» GIVEN DATA:
────────────────────

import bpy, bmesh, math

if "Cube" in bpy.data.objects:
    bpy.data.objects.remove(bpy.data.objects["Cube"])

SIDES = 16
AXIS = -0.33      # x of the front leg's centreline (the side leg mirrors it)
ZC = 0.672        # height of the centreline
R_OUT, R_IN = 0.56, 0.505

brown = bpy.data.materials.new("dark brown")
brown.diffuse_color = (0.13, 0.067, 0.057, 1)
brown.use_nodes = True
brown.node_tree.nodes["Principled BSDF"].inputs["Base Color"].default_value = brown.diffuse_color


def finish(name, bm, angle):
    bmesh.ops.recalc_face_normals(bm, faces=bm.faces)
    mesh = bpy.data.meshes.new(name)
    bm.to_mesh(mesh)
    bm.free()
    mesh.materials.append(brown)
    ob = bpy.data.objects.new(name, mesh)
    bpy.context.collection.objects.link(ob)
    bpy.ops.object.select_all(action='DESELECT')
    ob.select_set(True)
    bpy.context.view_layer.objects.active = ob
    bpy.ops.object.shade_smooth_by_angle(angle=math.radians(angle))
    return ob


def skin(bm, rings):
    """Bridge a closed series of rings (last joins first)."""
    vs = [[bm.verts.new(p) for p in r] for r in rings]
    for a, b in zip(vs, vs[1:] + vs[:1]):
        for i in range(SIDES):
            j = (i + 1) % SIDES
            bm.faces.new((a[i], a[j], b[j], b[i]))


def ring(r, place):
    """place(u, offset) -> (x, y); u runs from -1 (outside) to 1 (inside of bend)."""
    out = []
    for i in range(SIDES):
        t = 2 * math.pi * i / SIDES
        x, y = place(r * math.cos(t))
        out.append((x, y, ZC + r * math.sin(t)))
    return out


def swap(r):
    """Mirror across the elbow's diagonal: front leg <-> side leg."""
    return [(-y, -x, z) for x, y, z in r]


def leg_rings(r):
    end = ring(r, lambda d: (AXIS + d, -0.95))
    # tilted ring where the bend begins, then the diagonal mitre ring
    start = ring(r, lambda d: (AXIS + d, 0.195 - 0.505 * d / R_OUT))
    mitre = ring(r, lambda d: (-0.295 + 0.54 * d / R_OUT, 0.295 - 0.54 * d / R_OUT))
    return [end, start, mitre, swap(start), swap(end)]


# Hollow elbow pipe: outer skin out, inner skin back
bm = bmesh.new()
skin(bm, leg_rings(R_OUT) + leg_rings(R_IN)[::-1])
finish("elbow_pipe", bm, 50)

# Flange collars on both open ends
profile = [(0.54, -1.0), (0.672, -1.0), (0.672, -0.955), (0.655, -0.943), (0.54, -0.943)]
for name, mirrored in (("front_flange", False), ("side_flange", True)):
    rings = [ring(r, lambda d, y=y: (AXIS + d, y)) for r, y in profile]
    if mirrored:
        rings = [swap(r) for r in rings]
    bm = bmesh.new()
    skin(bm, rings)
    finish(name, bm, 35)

────────────────────

» TASK PROMPT: The lines above from the one containing "for a, b in" through the one containing "end = ring(r, lambda" are to be set down exactly, and no others.

» ANSWER TO THE PROBLEM:
    for a, b in zip(vs, vs[1:] + vs[:1]):
        for i in range(SIDES):
            j = (i + 1) % SIDES
            bm.faces.new((a[i], a[j], b[j], b[i]))


def ring(r, place):
    """place(u, offset) -> (x, y); u runs from -1 (outside) to 1 (inside of bend)."""
    out = []
    for i in range(SIDES):
        t = 2 * math.pi * i / SIDES
        x, y = place(r * math.cos(t))
        out.append((x, y, ZC + r * math.sin(t)))
    return out


def swap(r):
    """Mirror across the elbow's diagonal: front leg <-> side leg."""
    return [(-y, -x, z) for x, y, z in r]


def leg_rings(r):
    end = ring(r, lambda d: (AXIS + d, -0.95))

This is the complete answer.